▶ Required action
In this exercise, retype exactly the lines from the start of the entries through the line bearing "ob = bpy.data.objects.new(name, mesh)", leaving every picture out.

▶ Study material
+++

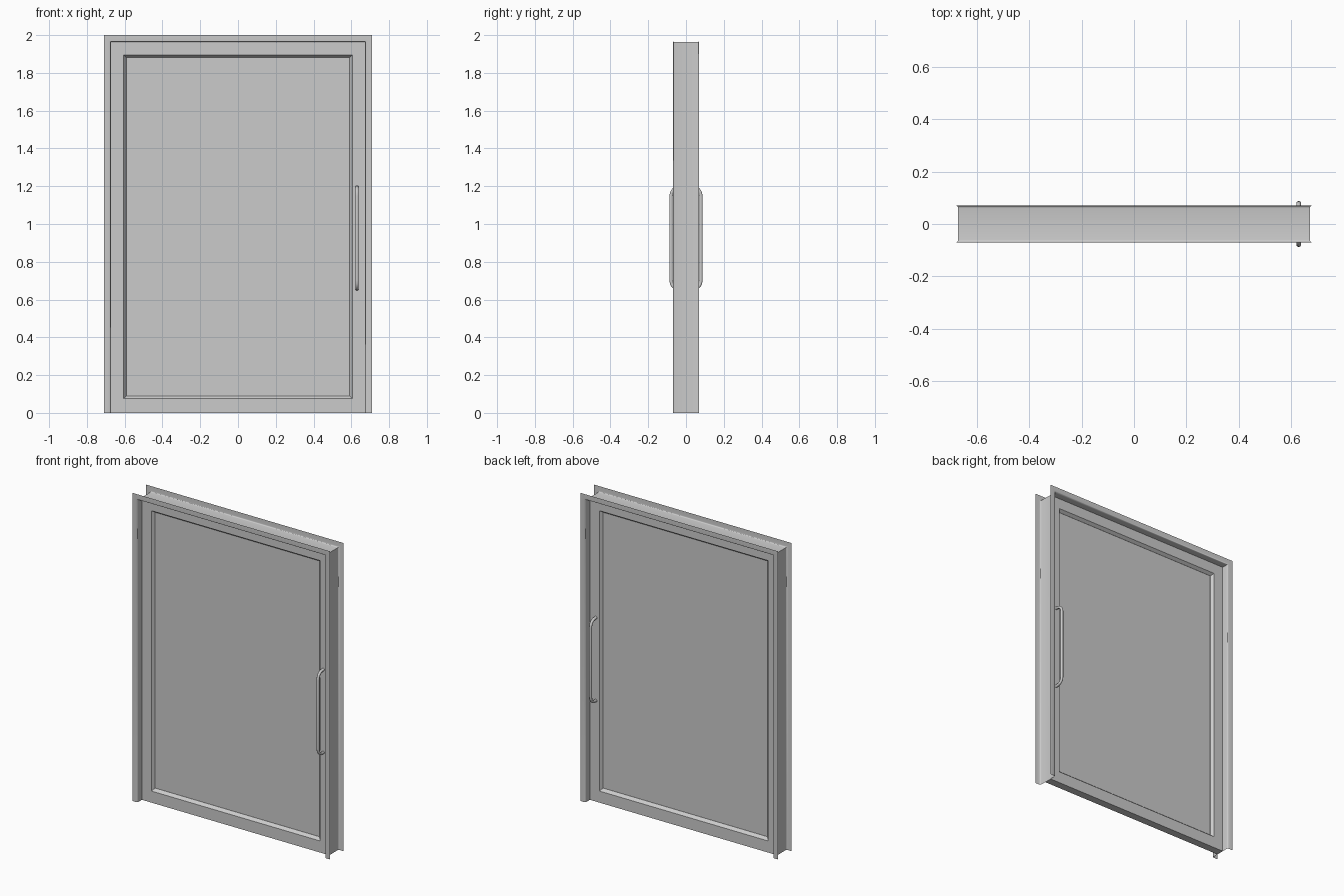
import bpy, math

if "Cube" in bpy.data.objects:
    bpy.data.objects.remove(bpy.data.objects["Cube"])

W, H = 0.71, 2.0      # half width and height of the casing
MID_Z = 0.925         # handle centre height


def make_mesh(name, verts, faces):
    mesh = bpy.data.meshes.new(name)
    mesh.from_pydata(verts, [], faces)
    mesh.update()
    ob = bpy.data.objects.new(name, mesh)
    bpy.context.collection.objects.link(ob)
    bpy.ops.object.select_all(action='DESELECT')
    ob.select_set(True)
    bpy.context.view_layer.objects.active = ob
    bpy.ops.object.shade_smooth_by_angle(angle=math.radians(35))
    return ob


def sweep(name, rings, close_path, close_profile):
    """Bridge a list of corner rings, one ring per profile point."""
    n, m = len(rings[0]), len(rings)
    verts = [v for ring in rings for v in ring]
    faces = []
    for i in range(m if close_profile else m - 1):
        j = (i + 1) % m
        for k in range(n if close_path else n - 1):
            l = (k + 1) % n
            faces.append((i * n + k, i * n + l, j * n + l, j * n + k))
    return make_mesh(name, verts, faces)


# Sheet casing: outward flanges front and back joined by a web, on three sides
half = [(0.0, -0.07), (0.030, -0.07), (0.0335, -0.0685), (0.036, -0.065), (0.037, -0.06)]
profile = half + [(d, -y) for d, y in reversed(half)]
sweep("door_casing",
      [[(-W + d, y, 0), (-W + d, y, H - d), (W - d, y, H - d), (W - d, y, 0)]
       for d, y in profile], False, False)

# Door leaf frame: mitred stiles and rails with a bevelled inner edge
X, TOP = 0.672, 1.962
leaf = [(0, -0.025), (0.067, -0.025), (0.081, -0.006),
        (0.081, 0.006), (0.067, 0.025), (0, 0.025)]
rings = []
for d, y in leaf:
    low = d * 1.12
    rings.append([(-X + d, y, low), (X - d, y, low), (X - d, y, TOP - d), (-X + d, y, TOP - d)])
sweep("door_leaf_frame", rings, True, True)

# Thin panel filling the leaf
bpy.ops.mesh.primitive_cube_add(size=1, location=(0, 0, 0.985))
panel = bpy.context.object
panel.name = "door_panel"
panel.scale = (1.2, 0.011, 1.81)
bpy.ops.object.transform_apply(location=False, rotation=False, scale=True)

# Bent bar pull handles on both faces
bend = [(0.02, 0.27), (0.048, 0.267), (0.063, 0.26), (0.072, 0.25), (0.077, 0.238), (0.079, 0.222)]
path = bend + [(y, -z) for y, z in reversed(bend)]
for side, label in ((-1, "front"), (1, "back")):
    cu = bpy.data.curves.new(label + "_handle", 'CURVE')
    cu.dimensions = '3D'
    cu.bevel_depth = 0.009
    cu.bevel_resolution = 3
    cu.use_fill_caps = True
    sp = cu.splines.new('POLY')
    sp.points.add(len(path) - 1)
    for p, (y, z) in zip(sp.points, path):
        p.co = (0.63, side * y, MID_Z + z, 1)
    sp.use_smooth = True
    ob = bpy.data.objects.new(label + "_handle", cu)
    bpy.context.collection.objects.link(ob)
    bpy.ops.object.select_all(action='DESELECT')
    ob.select_set(True)
    bpy.context.view_layer.objects.active = ob
    bpy.ops.object.convert(target='MESH')
    bpy.ops.object.shade_smooth_by_angle(angle=math.radians(40))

+++

▶ Result of the task
import bpy, math

if "Cube" in bpy.data.objects:
    bpy.data.objects.remove(bpy.data.objects["Cube"])

W, H = 0.71, 2.0      # half width and height of the casing
MID_Z = 0.925         # handle centre height


def make_mesh(name, verts, faces):
    mesh = bpy.data.meshes.new(name)
    mesh.from_pydata(verts, [], faces)
    mesh.update()
    ob = bpy.data.objects.new(name, mesh)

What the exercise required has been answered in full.